REQUIRED ACTION — Read the records below. Copy each line where the string "loops" occurs.

Saved entries:
--- START ---
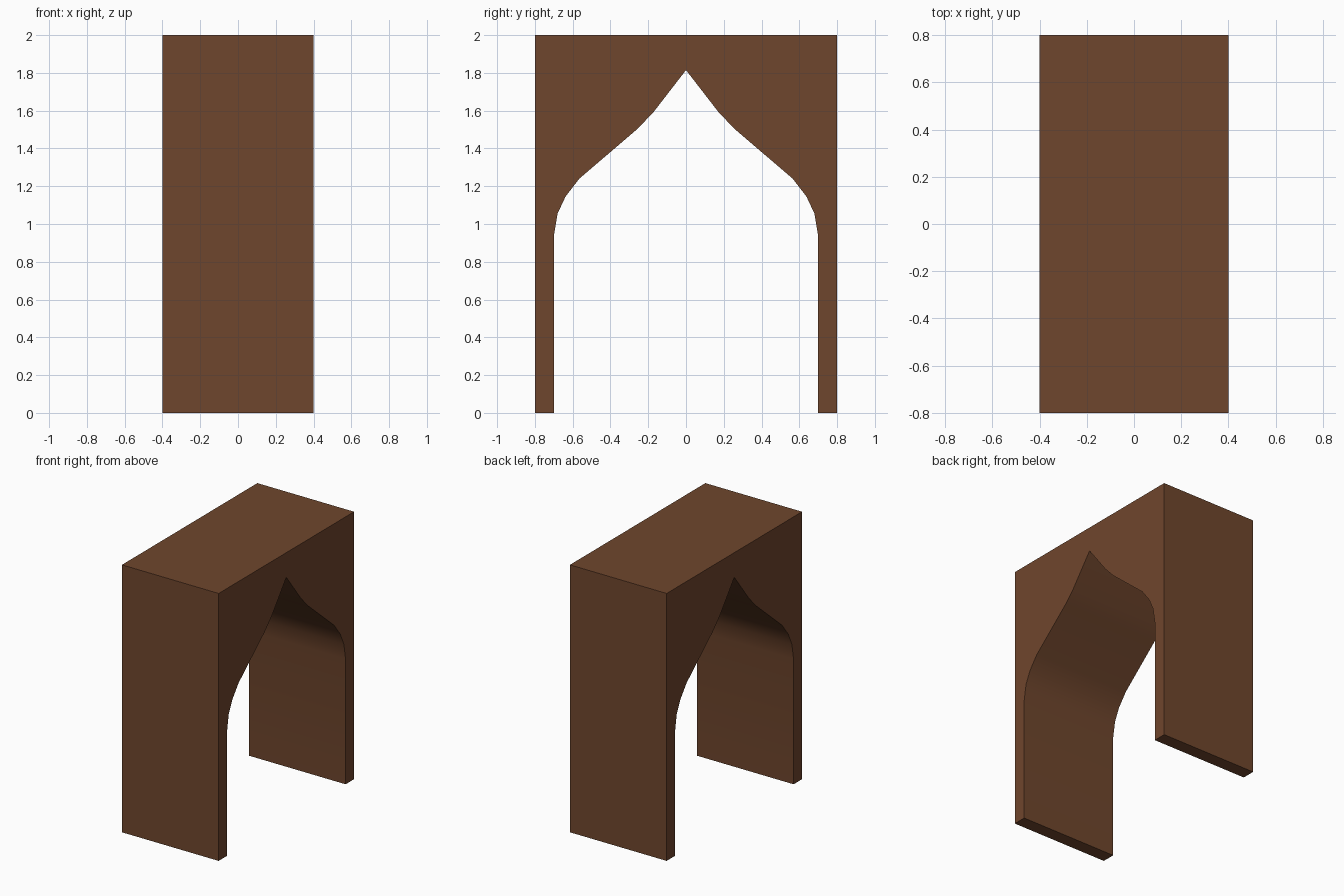
import bpy, bmesh, math

if "Cube" in bpy.data.objects:
    bpy.data.objects.remove(bpy.data.objects["Cube"])

DEPTH = 0.40   # half size along x

# Right half of the ogee opening, (y, z) from foot to apex
half = [(0.70, 0.0), (0.70, 0.935), (0.68, 1.055), (0.638, 1.145), (0.565, 1.24),
        (0.255, 1.505), (0.17, 1.595)]
opening = half + [(0.0, 1.815)] + [(-y, z) for y, z in reversed(half)]
outline = opening + [(-0.80, 0.0), (-0.80, 2.0), (0.80, 2.0), (0.80, 0.0)]

# Archway block: profile extruded along x
bm = bmesh.new()
face = bm.faces.new([bm.verts.new((-DEPTH, y, z)) for y, z in outline])
res = bmesh.ops.extrude_face_region(bm, geom=[face])
moved = [g for g in res["geom"] if isinstance(g, bmesh.types.BMVert)]
bmesh.ops.translate(bm, verts=moved, vec=(2 * DEPTH, 0, 0))
bmesh.ops.recalc_face_normals(bm, faces=bm.faces[:])
mesh = bpy.data.meshes.new("archway")
bm.to_mesh(mesh)
bm.free()

arch = bpy.data.objects.new("archway", mesh)
bpy.context.collection.objects.link(arch)

# Brown wood colour
mat = bpy.data.materials.new("brown wood")
mat.diffuse_color = (0.159, 0.061, 0.026, 1.0)
mat.use_nodes = True
mat.node_tree.nodes["Principled BSDF"].inputs["Base Color"].default_value = mat.diffuse_color
mesh.materials.append(mat)

# Smooth the curved soffit, keep the block edges and apex sharp
bpy.context.view_layer.objects.active = arch
arch.select_set(True)
bpy.ops.object.shade_smooth_by_angle(angle=math.radians(30))
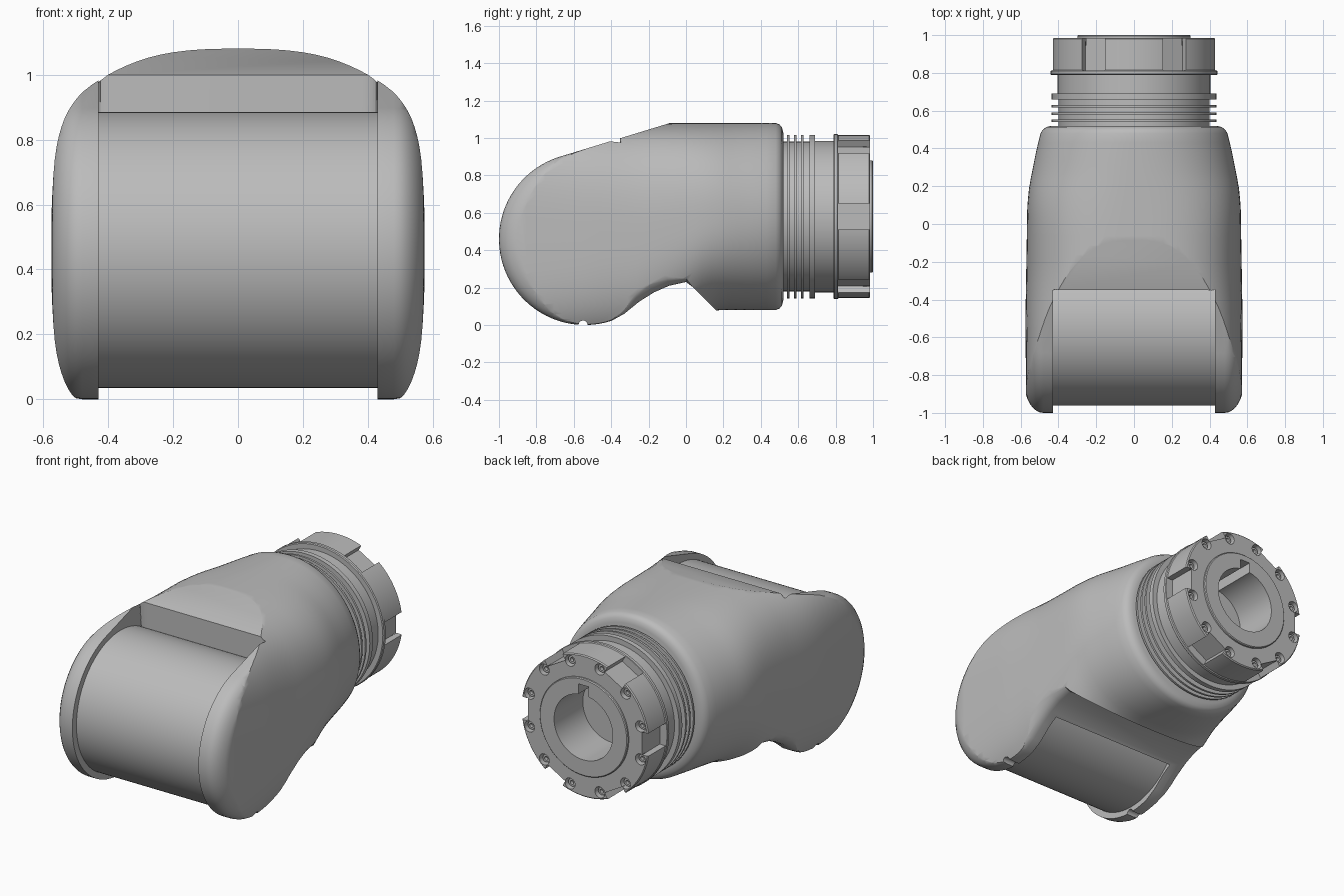
import bpy, bmesh, math
from mathutils import Vector, Matrix

if "Cube" in bpy.data.objects:
    bpy.data.objects.remove(bpy.data.objects["Cube"], do_unlink=True)

AXIS_Z = 0.58            # height of the neck axis
DRUM_Y, DRUM_Z, DRUM_R = -0.535, 0.46, 0.425

metal = bpy.data.materials.new("grey metal")
metal.use_nodes = True
grey = (0.5, 0.5, 0.5, 1)
metal.diffuse_color = grey
metal.node_tree.nodes["Principled BSDF"].inputs["Base Color"].default_value = grey


def finish(bm, name, helper=False):
    bmesh.ops.recalc_face_normals(bm, faces=bm.faces)
    mesh = bpy.data.meshes.new(name)
    bm.to_mesh(mesh)
    bm.free()
    ob = bpy.data.objects.new(name, mesh)
    bpy.context.scene.collection.objects.link(ob)
    mesh.materials.append(metal)
    if helper:
        ob.hide_render = True
        ob.hide_viewport = True
    return ob


def loft(rings, closed=False):
    """Bridge rings of points; cap both ends unless the loft closes on itself."""
    bm = bmesh.new()
    loops = [[bm.verts.new(p) for p in ring] for ring in rings]
    n = len(loops[0])
    for i in range(len(loops) - (0 if closed else 1)):
        a, b = loops[i], loops[(i + 1) % len(loops)]
        for j in range(n):
            k = (j + 1) % n
            bm.faces.new((a[j], a[k], b[k], b[j]))
    if not closed:
        bm.faces.new(loops[0])
        bm.faces.new(loops[-1])
    return bm


def prism(points, half):
    return loft([[(x, y, z) for y, z in points] for x in (-half, half)])


def lathe(profile, closed=False, seg=96, cx=0, cz=AXIS_Z):
    """Turn (radius, y) points around an axis along y."""
    return loft([[(cx + r * math.cos(math.tau * i / seg), y,
                   cz + r * math.sin(math.tau * i / seg)) for i in range(seg)]
                 for r, y in profile], closed)


def arc(cy, cz, r, start, end, n):
    angles = [math.radians(start + (end - start) * i / n) for i in range(n + 1)]
    return [(cy + r * math.cos(a), cz + r * math.sin(a)) for a in angles]


def interp(table, t):
    for (a, va), (b, vb) in zip(table, table[1:]):
        if t <= b:
            return va + (vb - va) * max(0, (t - a) / (b - a))
    return table[-1][1]


def boolean(ob, cutter, operation="DIFFERENCE"):
    mod = ob.modifiers.new(operation.lower(), "BOOLEAN")
    mod.operation, mod.object, mod.solver = operation, cutter, "EXACT"


def inset(points, d):
    """Offset a counter-clockwise outline inward with mitred corners."""
    out = []
    for i, p in enumerate(points):
        p, q, r = (Vector(points[k % len(points)]) for k in (i - 1, i, i + 1))
        u, v = (q - p).normalized(), (r - q).normalized()
        n1, n2 = Vector((-u.y, u.x)), Vector((-v.y, v.x))
        out.append(q + (n1 + n2) * d / (1 + n1.dot(n2)))
    return out


# Housing: tube that changes from a rounded box in front to a circle behind
width = [(-1.1, .57), (-.5, .575), (.1, .565), (.2, .555), (.4, .515), (.52, .485)]
power = [(-1, 4), (-.35, 3), (0, 2.7), (.25, 2.25), (.5, 2)]
floor = [(-.25, -.16), (.1, .06), (.16, .08)]
stations = [(-1.1 + 1.58 * i / 32, 1) for i in range(33)]
stations += [(.50, .985), (.513, .955), (.52, .9)]
rings = []
for y, s in stations:
    low, e = interp(floor, y), 2 / interp(power, y)
    w, h, mid = interp(width, y) * s, (1.08 - low) / 2 * s, (1.08 + low) / 2
    ring = []
    for i in range(96):
        a = math.tau * (i + 0.5) / 96
        c, t = math.cos(a), math.sin(a)
        ring.append((math.copysign(abs(c) ** e, c) * w, y,
                     mid + math.copysign(abs(t) ** e, t) * h))
    rings.append(ring)
housing = finish(loft(rings), "housing")

# Side outline with rounded cheeks, which trims the tube
outline = [(-.02, 1.1)] + arc(-.54, .46, .46, 108, 288, 44)
outline += [(-.33, .06), (-.25, .125), (-.17, .175), (-.09, .21), (0, .23),
            (.04, .2), (.19, .05), (.8, .05), (.8, 1.1)]
cheek = []
for i in range(9):
    a = math.pi / 2 * i / 8
    cheek.append((.48 + .1 * math.sin(a), .16 * (1 - math.cos(a))))
sides = [(-x, d) for x, d in reversed(cheek)] + cheek
trim = finish(loft([[(x, p[0], p[1]) for p in inset(outline, d)] for x, d in sides]),
              "housing_trim", True)
boolean(housing, trim, "INTERSECT")

# Pocket for the drum, rounded at the back corners
pocket_points = [(-1.2, -.3), (-.19, -.3)] + arc(DRUM_Y, DRUM_Z, DRUM_R - .005, -34.8, 63.9, 24)
pocket_points += [(-.35, 1.3), (-1.2, 1.3)]
bm = prism(pocket_points, .43)
corners = [e for e in bm.edges
           if all(abs(v.co.y + .35) < .004 for v in e.verts)
           and abs(e.verts[0].co.x - e.verts[1].co.x) < .01]
bmesh.ops.bevel(bm, geom=corners, offset=.05, segments=6, affect="EDGES", profile=.5)
boolean(housing, finish(bm, "pocket_cutter", True))

# Small half-round notches under the cheeks
boolean(housing, finish(prism(arc(-.55, 0, .024, 0, 345, 23), .7), "notch_cutter", True))

# Drum
drum = finish(prism(arc(DRUM_Y, DRUM_Z, DRUM_R, 0, 357.5, 143), .432), "drum")

# Ribbed neck
neck_profile = [(.01, .45), (.4, .45)]
for y0, y1 in ((.54, .553), (.578, .591), (.616, .629), (.66, .69)):
    neck_profile += [(.4, y0), (.437, y0), (.437, y1), (.4, y1)]
neck_profile += [(.4, .72), (.01, .72)]
neck = finish(lathe(neck_profile), "neck")

# Collar with hub, bore and keyway
collar = finish(lathe([(.2, .69), (.2, 1), (.295, 1), (.3, .995), (.3, .985), (.43, .985),
                       (.436, .979), (.436, .815), (.441, .81), (.441, .793),
                       (.436, .788), (.405, .788), (.405, .69)], True), "collar")


def box(bm, centre, size, angle=0):
    turn = Matrix.Translation((0, 0, AXIS_Z)) @ Matrix.Rotation(-angle, 4, "Y")
    bmesh.ops.create_cube(bm, size=1, matrix=turn @ Matrix.Translation(centre)
                          @ Matrix.Diagonal((*size, 1)))


bm = bmesh.new()
box(bm, (0, .92, .2), (.07, .4, .12))
for i in range(6):
    box(bm, (.44, .92, 0), (.1, .215, .14), math.tau * i / 6)
boolean(collar, finish(bm, "slot_cutter", True))

# Screw recesses around the rim, each with a socket screw
recess = bmesh.new()
screws = bmesh.new()
for i in range(12):
    a = math.tau * (i + .5) / 12
    x, z = .392 * math.cos(a), AXIS_Z + .392 * math.sin(a)
    parts = ((recess, lathe([(.034, .945), (.034, 1.05)], False, 20, x, z)),
             (screws, lathe([(.012, .94), (.012, .966), (.024, .966), (.024, .94)],
                            True, 16, x, z)))
    for target, part in parts:
        bmesh.ops.recalc_face_normals(part, faces=part.faces)
        temp = bpy.data.meshes.new("part")
        part.to_mesh(temp)
        part.free()
        target.from_mesh(temp)
        bpy.data.meshes.remove(temp)
boolean(collar, finish(recess, "recess_cutter", True))
screw_ob = finish(screws, "rim_screws")

# Apply the cuts and shade smooth with sharp edges kept
for ob in (housing, drum, neck, collar, screw_ob):
    bpy.ops.object.select_all(action="DESELECT")
    ob.select_set(True)
    bpy.context.view_layer.objects.active = ob
    for mod in list(ob.modifiers):
        bpy.ops.object.modifier_apply(modifier=mod.name)
    bpy.ops.object.shade_smooth_by_angle(angle=math.radians(30))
--- END ---
EXERCISE SOLUTION —
    loops = [[bm.verts.new(p) for p in ring] for ring in rings]
    n = len(loops[0])
    for i in range(len(loops) - (0 if closed else 1)):
        a, b = loops[i], loops[(i + 1) % len(loops)]
        bm.faces.new(loops[0])
        bm.faces.new(loops[-1])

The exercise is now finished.